The impact of ecotourism on local people’s lifestyle and culture should be taken into account in tourism planning. I agree with Mr. Liu shaojie’s viewpoint: China needs to develop ecotourism. The governments at all levels, entrepreneurs and society as a whole should pool their efforts in this regard.

Default avatar
匿名 | Anonymous



A Lisu citizen in the Nu River area

I believe that eco-tourism in the Nu River cannot follow the scale of that in Lijiang and Diqing. Just imagine the terrifying scene - millions of people, even up to three or four million, pouring into the Nu River area every year. How much waste will they produce? Certain tourists travel independently and take along things such as instant-noodles, ham and mineral water. When they have finished, they simply throw them onto the banks, which will pollute the water in the downstream area. (Translated by Tian Liang)

Default avatar
匿名 | Anonymous


我正在做一个关于生态旅游的报告,因此看到了很多国家和地区成功的范例,但是都有一点,在一定程度上破坏了环境。生态旅游说是要保护珍稀动植物和local culture,但是最好的保护其实就是不去依赖经济的手段,无论是自助游还是团体游,都或多或少地影响了当地的动植物,侵蚀了当地民众的思想。但是,我们的目的最终还是要给当地的民众和社区带去财富,真是矛盾重重,对于整个地球的人类来说,开发当然是不好的,但是有谁愿意被全世界忽略,还过着原始人的生活呢?

To develop or protect?

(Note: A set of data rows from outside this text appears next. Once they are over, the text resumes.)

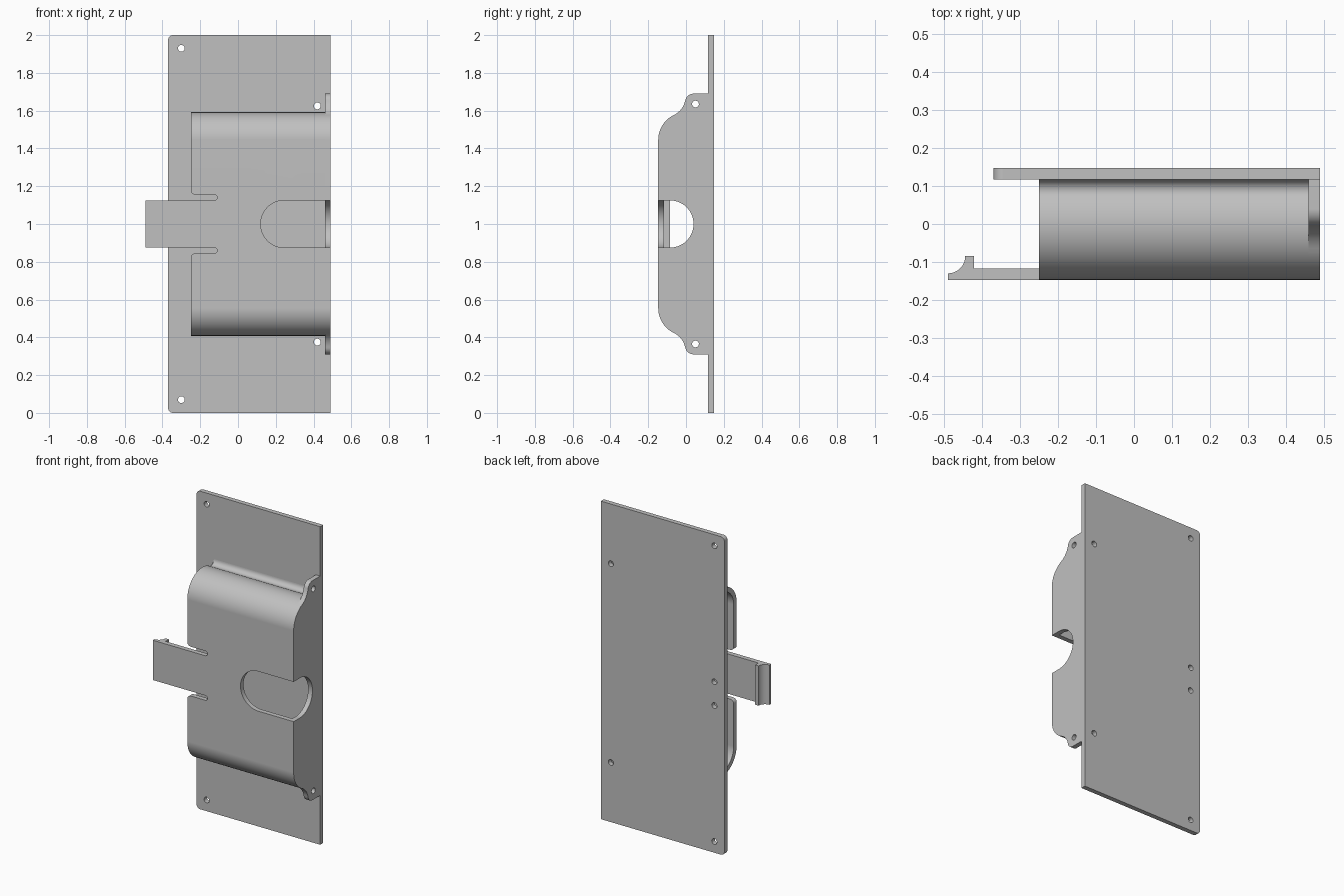
import bpy, bmesh, math

if "Cube" in bpy.data.objects:
    bpy.data.objects.remove(bpy.data.objects["Cube"], do_unlink=True)

GREY = (0.53, 0.53, 0.53, 1)
grey = bpy.data.materials.new("plain grey")
grey.use_nodes = True
grey.diffuse_color = GREY
grey.node_tree.nodes["Principled BSDF"].inputs["Base Color"].default_value = GREY

FRONT, BACK, WALL = -0.147, 0.147, 0.03
PLATE = BACK - WALL          # front face of the back plate
RIGHT = 0.49
OPEN = -0.25                 # open end of the cover
DOME_Z = 1.445               # centre height of the upper cover bend
CUT = 0.125                  # half height of the tongue and thumb cut-out


def arc(cu, cv, r, start, end, n=16):
    angles = [math.radians(start + (end - start) * i / n) for i in range(n + 1)]
    return [(cu + r * math.cos(a), cv + r * math.sin(a)) for a in angles]


def circle(cu, cv, r=0.018):
    return arc(cu, cv, r, 0, 360, 24)[:-1]


def mirrored(points):
    """Flip a list of points about the mid height."""
    return [(u, 2 - v) for u, v in reversed(points)]


def prism(name, outline, axis, lo, hi):
    """Extrude a 2D outline along an axis."""
    place = {"x": lambda u, v, w: (w, u, v),
             "y": lambda u, v, w: (u, w, v),
             "z": lambda u, v, w: (u, v, w)}[axis]
    bm = bmesh.new()
    rings = [[bm.verts.new(place(u, v, w)) for u, v in outline] for w in (lo, hi)]
    for ring in rings:
        bm.faces.new(ring)
    for i in range(len(outline)):
        bm.faces.new((rings[0][i - 1], rings[0][i], rings[1][i], rings[1][i - 1]))
    bmesh.ops.recalc_face_normals(bm, faces=bm.faces)
    mesh = bpy.data.meshes.new(name)
    bm.to_mesh(mesh)
    bm.free()
    mesh.materials.append(grey)
    obj = bpy.data.objects.new(name, mesh)
    bpy.context.collection.objects.link(obj)
    return obj


def select(obj):
    bpy.ops.object.select_all(action="DESELECT")
    obj.select_set(True)
    bpy.context.view_layer.objects.active = obj


def cut(obj, outlines, axis, lo, hi):
    for outline in outlines:
        cutter = prism("cutter", outline, axis, lo, hi)
        cutter.hide_render = True
        select(obj)
        mod = obj.modifiers.new("cut", "BOOLEAN")
        mod.operation, mod.solver, mod.object = "DIFFERENCE", "EXACT", cutter
        bpy.ops.object.modifier_apply(modifier=mod.name)
        bpy.data.objects.remove(cutter, do_unlink=True)


def finish(obj):
    select(obj)
    bpy.ops.object.shade_smooth_by_angle(angle=math.radians(30))
    obj.modifiers.new("even shading", "WEIGHTED_NORMAL").keep_sharp = True


# Back plate: two rounded corners and six screw holes
corner = arc(-0.345, 1.975, 0.025, 90, 180, 8)
plate = prism("back_plate", [(RIGHT, 2)] + corner + mirrored(corner) + [(RIGHT, 0)],
              "y", PLATE, BACK)
holes = [(-0.3, 1.93), (-0.3, 1.075), (0.42, 1.625)]
cut(plate, [circle(x, z) for x, h in holes for z in (h, 2 - h)], "y", 0, 0.3)
finish(plate)

# Cover: bent sheet with fillets where it meets the back plate
outer = arc(0.087, 1.599, WALL, 0, -119.5, 12) + arc(0, DOME_Z, -FRONT, 60.5, 180, 24)
inner = arc(0, DOME_Z, PLATE, 180, 0, 28)
cover = prism("cover", outer + mirrored(outer) + mirrored(inner) + inner,
              "x", OPEN, RIGHT - WALL)

# Relief slots beside the tongue, and the thumb window
top = 1 + CUT + WALL
slot = ([(-0.3, 1 + CUT)] + arc(-0.125, top - WALL / 2, WALL / 2, -90, 90, 10)
        + arc(OPEN + 0.025, top + 0.025, 0.025, -90, -180, 8) + [(-0.3, top + 0.025)])
window = arc(0.245, 1, CUT, 90, 270, 32) + [(0.6, 1 - CUT), (0.6, 1 + CUT)]
cut(cover, [slot, mirrored(slot), window], "y", -0.2, -0.05)
finish(cover)

# End wall: ogee outline with ears, screw holes and a rounded notch
ogee = ([(PLATE, 1.69)] + arc(0.04, 1.645, 0.045, 90, 168.5, 12)
        + arc(-0.112, 1.676, 0.11, -11.5, -64.1, 12)[1:]
        + arc(0, DOME_Z, -FRONT, 115.9, 180, 14)[1:])
wall = prism("end_wall", ogee + mirrored(ogee), "x", RIGHT - WALL, RIGHT)
notch = [(-0.2, 1 - CUT)] + arc(-0.085, 1, CUT, -90, 90, 32) + [(-0.2, 1 + CUT)]
cut(wall, [notch, circle(0.05, 1.635), circle(0.05, 0.365)], "x", 0.4, 0.6)
finish(wall)

# Latch tongue with a hooked tip
hook = ([(OPEN, FRONT), (-0.49, FRONT)] + arc(-0.49, -0.085, 0.045, -90, 0, 14)
        + [(-0.422, -0.085), (-0.422, -PLATE), (OPEN, -PLATE)])
finish(prism("latch_tongue", hook, "z", 1 - CUT, 1 + CUT))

I am currently making an ecotourism brochure, so I’ve looked at a lot of national and local successful model cases. But all of them have destroyed the environment to some degree. Ecotourism claims that we need to protect and cherish the local plants, animals and local culture, but the best protection does not depend on economic methods. No matter if it is individual travel or group travel, all tourism more or less affects the local plants and animals, and erodes the thoughts and customs of local people. However, ultimately our goal is to bring wealth to local people and its community wealth, which is truly a serious contradiction. In terms of the entire humanity, exploiting resources is bad, but who wants to be neglected by the entire world, without progressing from a primitive lifestyle? (Translated by Michelle Deeter)